Fatigue after running a marathon is natural. But when this happens to China, it has a global impact. Apart from investors who have significant and direct investments in China, either via equities or in business terms, the worry is not so much about China. The concerns address the impact that a correction in Chinese equities and a slowdown in the Chinese economy can have on other nations.
Reactions to the impact of China’s recent developments on investments ranged from barely a shrug to a bloodbath. This series examines investments focused on Asian nations that have close ties with the regional heavyweight. How rough has this ride been for them, and what does it mean for your investments in these nations?
Let’s take a brief look at the developments in China in the past several months.
The laws of physics demand that a fall follows a rise. Financial markets have also proven this theory throughout history. What makes financial markets interesting is that no one can predict when the fall will occur.
When the Shanghai Composite ended at 5,166 on June 12, no one could predict that it would be a while before the index witnessed that level again. Until mid-June, stocks like 58.com (WUBA), E-Commerce China Dangdang (DANG), and Alibaba Group Holding (BABA) were enjoying the upward ride.

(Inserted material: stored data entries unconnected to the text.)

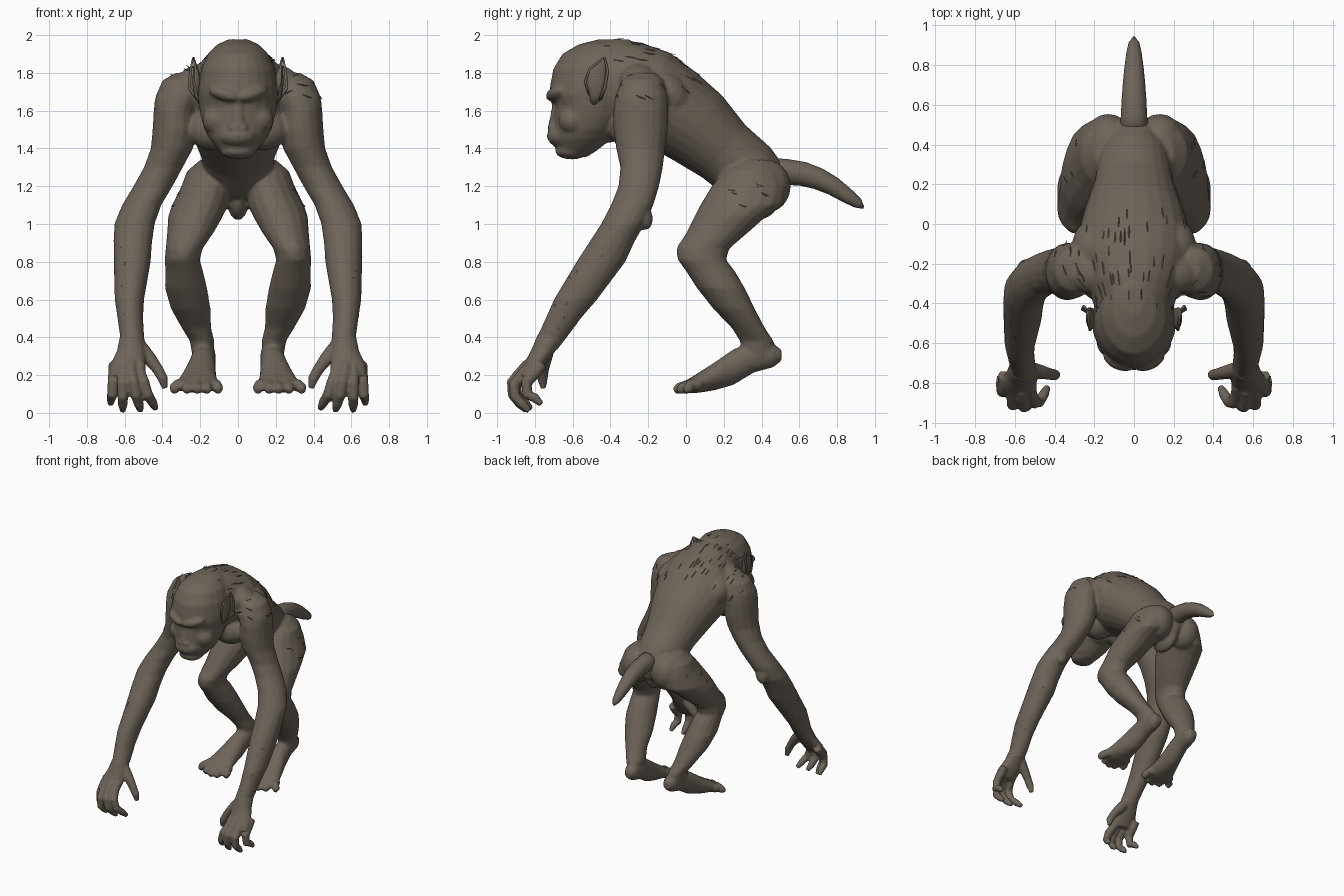
import bpy, bmesh, math, random
from mathutils import Vector, Matrix, Euler

random.seed(4)
fur = bpy.data.materials.new("grey_brown_hide")
fur.diffuse_color = (0.155, 0.128, 0.10, 1)


def skin(bm, rings):
    """Bridge a list of point rings into a closed surface."""
    vs = [[bm.verts.new(p) for p in r] for r in rings]
    n = len(vs[0])
    for a, b in zip(vs, vs[1:]):
        for i in range(n):
            bm.faces.new((a[i], a[(i + 1) % n], b[(i + 1) % n], b[i]))
    bm.faces.new(vs[0])
    bm.faces.new(vs[-1])


def loft(bm, rows, s=1, tilt=0, n=16):
    """Ellipse sections (x, y, z, half width, half depth[, tilt])."""
    rings = []
    for r in rows:
        t = math.radians(r[5] if len(r) > 5 else tilt)
        ring = []
        for i in range(n):
            a = 2 * math.pi * i / n
            d = r[4] * math.sin(a)
            ring.append((s * (r[0] + r[3] * math.cos(a)),
                         r[1] + d * math.cos(t), r[2] + d * math.sin(t)))
        rings.append(ring)
    skin(bm, rings)


def tube(bm, rows, s=1, n=10):
    """Round sections (x, y, z, radius) following a path."""
    pts = [Vector((s * r[0], r[1], r[2])) for r in rows]
    rings = []
    for k, p in enumerate(pts):
        t = pts[min(k + 1, len(pts) - 1)] - pts[max(k - 1, 0)]
        u = t.cross(Vector((0, 0.3, 1)) if abs(t.x) > 0.7 * t.length else Vector((1, 0, 0))).normalized()
        v = t.normalized().cross(u)
        rings.append([p + rows[k][3] * (u * math.cos(a) + v * math.sin(a))
                      for a in (2 * math.pi * i / n for i in range(n))])
    skin(bm, rings)


def ball(bm, loc, r, s=1, rot=(0, 0, 0)):
    e = Euler((math.radians(rot[0]), s * math.radians(rot[1]), s * math.radians(rot[2])))
    m = Matrix.LocRotScale(Vector((s * loc[0], loc[1], loc[2])), e, Vector(r))
    bmesh.ops.create_uvsphere(bm, u_segments=18, v_segments=12, radius=1, matrix=m)


def finish(bm, name, voxel=0, smooth=3):
    bmesh.ops.recalc_face_normals(bm, faces=bm.faces)
    me = bpy.data.meshes.new(name)
    bm.to_mesh(me)
    bm.free()
    me.materials.append(fur)
    for p in me.polygons:
        p.use_smooth = True
    ob = bpy.data.objects.new(name, me)
    bpy.context.collection.objects.link(ob)
    if voxel:
        m = ob.modifiers.new("fuse", 'REMESH')
        m.mode, m.voxel_size, m.use_smooth_shade = 'VOXEL', voxel, True
        m = ob.modifiers.new("soften", 'SMOOTH')
        m.factor, m.iterations = 0.5, smooth
    return ob


# Body: torso, head, arms, legs and feet fused into one skin
bm = bmesh.new()
loft(bm, [(0, .46, 1.10, .04, .07, 40), (0, .44, 1.18, .14, .14, 42), (0, .33, 1.275, .18, .175, 48),
          (0, .20, 1.385, .20, .18, 50), (0, .06, 1.51, .25, .215, 52), (0, -.08, 1.61, .29, .235, 55),
          (0, -.20, 1.685, .29, .25, 64), (0, -.31, 1.725, .235, .245, 78), (0, -.40, 1.735, .205, .237, 88),
          (0, -.48, 1.74, .17, .20, 90)], n=24)
ball(bm, (0, .37, 1.14), (.06, .13, .12))
ball(bm, (0, -.42, 1.54), (.15, .13, .11))
for s in (-1, 1):
    # arm
    loft(bm, [(.28, -.22, 1.80, .05, .06), (.30, -.23, 1.76, .10, .11), (.31, -.235, 1.68, .125, .14),
              (.335, -.24, 1.6, .112, .145), (.335, -.24, 1.5, .117, .145), (.35, -.24, 1.4, .112, .13),
              (.395, -.235, 1.3, .103, .113), (.45, -.25, 1.2, .104, .108), (.51, -.285, 1.1, .104, .113),
              (.548, -.335, 1.0, .107, .115), (.557, -.395, .9, .102, .12), (.56, -.45, .8, .098, .13),
              (.575, -.585, .6, .078, .115), (.57, -.65, .5, .068, .094), (.56, -.71, .4, .064, .08),
              (.565, -.745, .33, .06, .06)], s)
    # shoulder, shoulder blade, chest, collar and elbow
    ball(bm, (.345, -.25, 1.62), (.10, .12, .13), s)
    ball(bm, (.19, -.10, 1.69), (.12, .14, .105), s, (-40, 0, 0))
    ball(bm, (.13, -.30, 1.50), (.14, .10, .11), s)
    ball(bm, (.22, -.25, 1.76), (.13, .10, .08), s, (0, 25, 0))
    ball(bm, (.53, -.245, 1.06), (.06, .06, .10), s, (25, -15, 0))
    # leg
    loft(bm, [(.13, .36, 1.34, .07, .09), (.15, .35, 1.28, .12, .15), (.165, .335, 1.2, .135, .20),
              (.20, .295, 1.1, .15, .22), (.225, .235, 1.04, .145, .19), (.25, .17, .96, .125, .165),
              (.285, .09, .87, .098, .14), (.295, .085, .81, .093, .128), (.285, .13, .75, .10, .13),
              (.275, .185, .66, .112, .127), (.25, .255, .55, .105, .11), (.22, .33, .45, .078, .088),
              (.19, .375, .38, .065, .09), (.185, .38, .29, .055, .08)], s)
    ball(bm, (.13, .425, 1.20), (.12, .13, .14), s)
    ball(bm, (.29, .02, .85), (.065, .07, .08), s)
    # foot with raised heel and five toes
    loft(bm, [(.175, .505, .305, .03, .03), (.175, .46, .305, .055, .065), (.18, .36, .298, .062, .085),
              (.19, .25, .242, .072, .095), (.205, .15, .193, .09, .074), (.215, .06, .157, .11, .052),
              (.215, .01, .142, .105, .036)], s, 90)
    for x, tx, ty in ((.13, .105, -.015), (.17, .165, -.05), (.21, .215, -.058),
                      (.255, .27, -.04), (.295, .338, -.005)):
        tube(bm, [(x, .07, .15, .035), (x * .5 + tx * .5, .02, .147, .033), (tx, ty + .02, .13, .03),
                  (tx, ty - .005, .116, .02)], s)

# skull and face
loft(bm, [(0, -.585, 1.355, .05, .06), (0, -.575, 1.39, .10, .105), (0, -.55, 1.45, .15, .155),
          (0, -.53, 1.50, .178, .172), (0, -.505, 1.57, .197, .195), (0, -.495, 1.63, .207, .20),
          (0, -.49, 1.685, .213, .232), (0, -.485, 1.73, .21, .235), (0, -.475, 1.82, .195, .228),
          (0, -.455, 1.90, .16, .20), (0, -.42, 1.95, .11, .15), (0, -.38, 1.978, .05, .08)], n=24)
ball(bm, (0, -.64, 1.465), (.105, .097, .065))
ball(bm, (0, -.605, 1.385), (.092, .088, .043))
tube(bm, [(0, -.68, 1.69, .04), (0, -.675, 1.62, .035), (0, -.685, 1.55, .038), (0, -.695, 1.50, .04)])
for s in (-1, 1):
    ball(bm, (.075, -.685, 1.69), (.09, .05, .036), s, (0, -16, 24))
    ball(bm, (.11, -.60, 1.55), (.08, .075, .075), s, (0, 15, 25))
    ball(bm, (.08, -.66, 1.635), (.028, .025, .018), s)
    ball(bm, (.03, -.71, 1.51), (.022, .022, .018), s)
body = finish(bm, "body", .0105, 3)

for s, side in ((-1, "right"), (1, "left")):
    # Ear: leaf-shaped shell with a raised rim
    bm = bmesh.new()
    loft(bm, [(.19, -.49, 1.63, .015, .02), (.21, -.475, 1.68, .022, .035), (.218, -.475, 1.75, .024, .055),
              (.222, -.47, 1.81, .016, .05), (.228, -.445, 1.85, .008, .025), (.234, -.43, 1.885, .002, .004)], s)
    tube(bm, [(.205, -.51, 1.68, .007), (.222, -.532, 1.75, .008), (.225, -.51, 1.82, .008),
              (.235, -.435, 1.88, .005)], s, 6)
    tube(bm, [(.215, -.455, 1.66, .009), (.258, -.43, 1.72, .009), (.252, -.415, 1.81, .008),
              (.238, -.43, 1.88, .005)], s, 6)
    finish(bm, side + "_ear")

    # Hand: palm, four curled fingers and thumb
    bm = bmesh.new()
    loft(bm, [(.56, -.705, .42, .062, .078), (.565, -.755, .33, .076, .066), (.58, -.80, .26, .092, .058),
              (.59, -.84, .20, .09, .046)], s)
    for x, y, z, dx, tip in ((.52, -.855, .21, -.085, .02), (.565, -.875, .21, -.05, .01),
                             (.61, -.865, .20, .0, .01), (.655, -.80, .21, .02, .045)):
        tube(bm, [(x, y + .04, z + .05, .031), (x, y, z, .033), (x + dx * .25, y - .045, z - .05, .031),
                  (x + dx * .5, y - .04, z - .115, .029), (x + dx * .8, y, tip + .035, .026),
                  (x + dx, y + .035, tip, .016)], s)
    tube(bm, [(.53, -.73, .36, .042), (.47, -.745, .29, .037), (.425, -.755, .23, .03),
              (.397, -.76, .18, .028), (.387, -.755, .13, .015)], s)
    finish(bm, side + "_hand", .008, 2)

# Tail: tapered and drooping
bm = bmesh.new()
tube(bm, [(0, .46, 1.27, .08), (0, .54, 1.275, .068), (0, .62, 1.265, .064), (0, .70, 1.24, .058),
          (0, .78, 1.20, .05), (0, .86, 1.145, .039), (0, .91, 1.11, .028), (0, .94, 1.085, .006)], n=14)
finish(bm, "tail")

# Fur tufts: thin spikes scattered on back, shoulders, nape, forearms and hips
bpy.context.view_layer.update()
src = body.evaluated_get(bpy.context.evaluated_depsgraph_get()).to_mesh()
rules = [
    (34, .08, (0, 1, -.35), lambda p, n: n.z > .5 and -.40 < p.y < .05 and abs(p.x) < .2 and p.z > 1.7),
    (20, .07, (0, .6, -.3), lambda p, n: n.z > .2 and abs(p.x) > .24 and p.z > 1.68),
    (10, .06, (0, 1, .1), lambda p, n: abs(n.x) > .5 and -.45 < p.y < -.36 and p.z > 1.78),
    (20, .04, (0, .3, .8), lambda p, n: .42 < p.z < .95 and p.y < -.3 and abs(p.x) > .5 and n.x * p.x > .2),
    (10, .05, (0, .9, -.4), lambda p, n: 1.1 < p.z < 1.22 and abs(p.x) > .24 and .2 < p.y < .42),
]
bm = bmesh.new()
for count, size, flow, rule in rules:
    spots = [v for v in src.vertices if rule(v.co, v.normal)]
    for v in random.sample(spots, min(count, len(spots))):
        n = v.normal.copy()
        d = Vector(flow)
        d = ((d - n * d.dot(n)).normalized() + n * .2).normalized()
        side = d.cross(n).normalized() * size * .11
        p = v.co - n * .008
        a, b, c = bm.verts.new(p + side), bm.verts.new(p - side), bm.verts.new(p + n * .01)
        t = bm.verts.new(p + d * size * random.uniform(.6, 1))
        for f in ((a, b, t), (b, c, t), (c, a, t), (a, c, b)):
            bm.faces.new(f)
tufts = finish(bm, "fur_tufts")
for p in tufts.data.polygons:
    p.use_smooth = False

But when equities fell, they took the entire market with them. The iShares China Large-Cap ETF (FXI), which is invested in 52 stocks, fell 20.2% from mid-May until August 17. The iShares MSCI China ETF (MCHI), which is invested in 146 stocks, is down 19.1% in the same period.
Chinese equities were not the only ones that made headlines—the Chinese yuan did too. We’ll look at the reasons in the next article.